### AIM OF THE TASK
Sort through the listing below and keep each line with the word "parts". Copy those.

===== RECORD SET =====

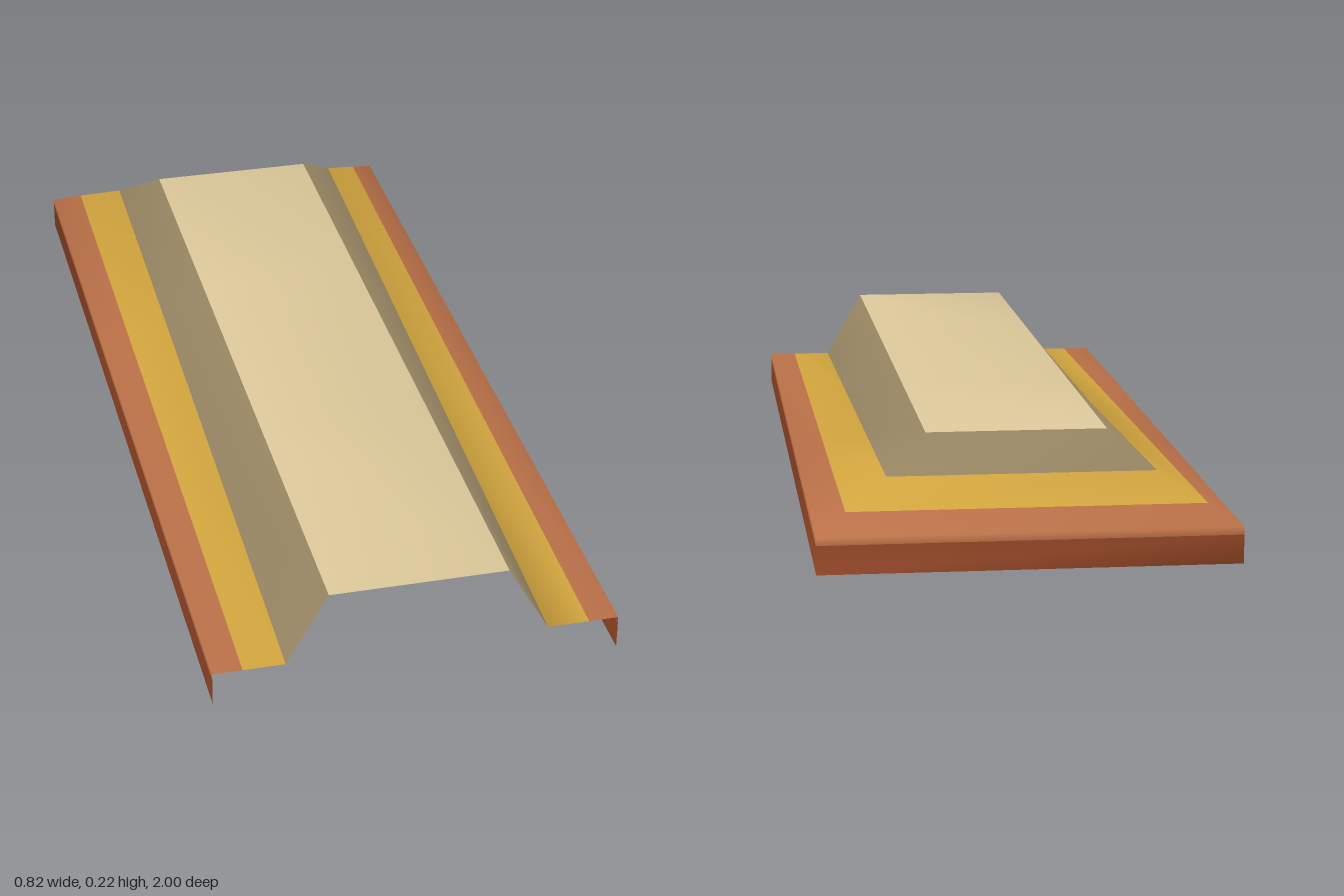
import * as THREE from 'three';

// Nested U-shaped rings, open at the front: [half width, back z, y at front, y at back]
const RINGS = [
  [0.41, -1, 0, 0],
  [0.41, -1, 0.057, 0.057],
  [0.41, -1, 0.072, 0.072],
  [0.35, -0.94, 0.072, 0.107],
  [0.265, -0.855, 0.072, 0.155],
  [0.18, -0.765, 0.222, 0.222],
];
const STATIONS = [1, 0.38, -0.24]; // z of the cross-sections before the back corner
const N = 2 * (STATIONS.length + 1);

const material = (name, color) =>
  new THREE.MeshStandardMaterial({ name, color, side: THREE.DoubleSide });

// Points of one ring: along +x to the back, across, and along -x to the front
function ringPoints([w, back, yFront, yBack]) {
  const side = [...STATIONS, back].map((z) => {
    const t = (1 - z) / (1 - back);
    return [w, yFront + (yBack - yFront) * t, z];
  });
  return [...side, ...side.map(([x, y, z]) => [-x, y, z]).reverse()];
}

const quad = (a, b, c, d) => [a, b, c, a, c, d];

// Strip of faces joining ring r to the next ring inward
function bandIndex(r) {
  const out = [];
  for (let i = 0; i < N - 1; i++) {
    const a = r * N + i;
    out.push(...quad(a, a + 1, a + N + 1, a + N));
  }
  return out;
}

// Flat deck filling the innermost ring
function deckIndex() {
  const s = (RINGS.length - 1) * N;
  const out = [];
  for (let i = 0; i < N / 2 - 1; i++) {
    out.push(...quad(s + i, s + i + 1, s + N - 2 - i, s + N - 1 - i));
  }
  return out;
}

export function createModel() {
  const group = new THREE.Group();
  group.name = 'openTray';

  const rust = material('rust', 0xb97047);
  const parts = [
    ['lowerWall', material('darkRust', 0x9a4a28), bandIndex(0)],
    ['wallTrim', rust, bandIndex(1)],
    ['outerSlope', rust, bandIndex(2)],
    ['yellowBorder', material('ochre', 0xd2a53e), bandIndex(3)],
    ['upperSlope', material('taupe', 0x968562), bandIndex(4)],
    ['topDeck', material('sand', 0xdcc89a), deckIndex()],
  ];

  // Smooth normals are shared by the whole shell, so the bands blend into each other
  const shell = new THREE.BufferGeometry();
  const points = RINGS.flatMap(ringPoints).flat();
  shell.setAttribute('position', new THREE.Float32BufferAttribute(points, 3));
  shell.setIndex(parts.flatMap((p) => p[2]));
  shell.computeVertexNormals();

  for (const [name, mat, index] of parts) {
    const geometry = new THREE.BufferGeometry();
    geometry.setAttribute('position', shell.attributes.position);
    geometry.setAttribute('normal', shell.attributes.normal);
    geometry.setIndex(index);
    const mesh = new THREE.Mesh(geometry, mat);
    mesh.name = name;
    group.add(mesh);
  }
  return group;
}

=====

### SOLVED EXERCISE
  const parts = [
  shell.setIndex(parts.flatMap((p) => p[2]));
  for (const [name, mat, index] of parts) {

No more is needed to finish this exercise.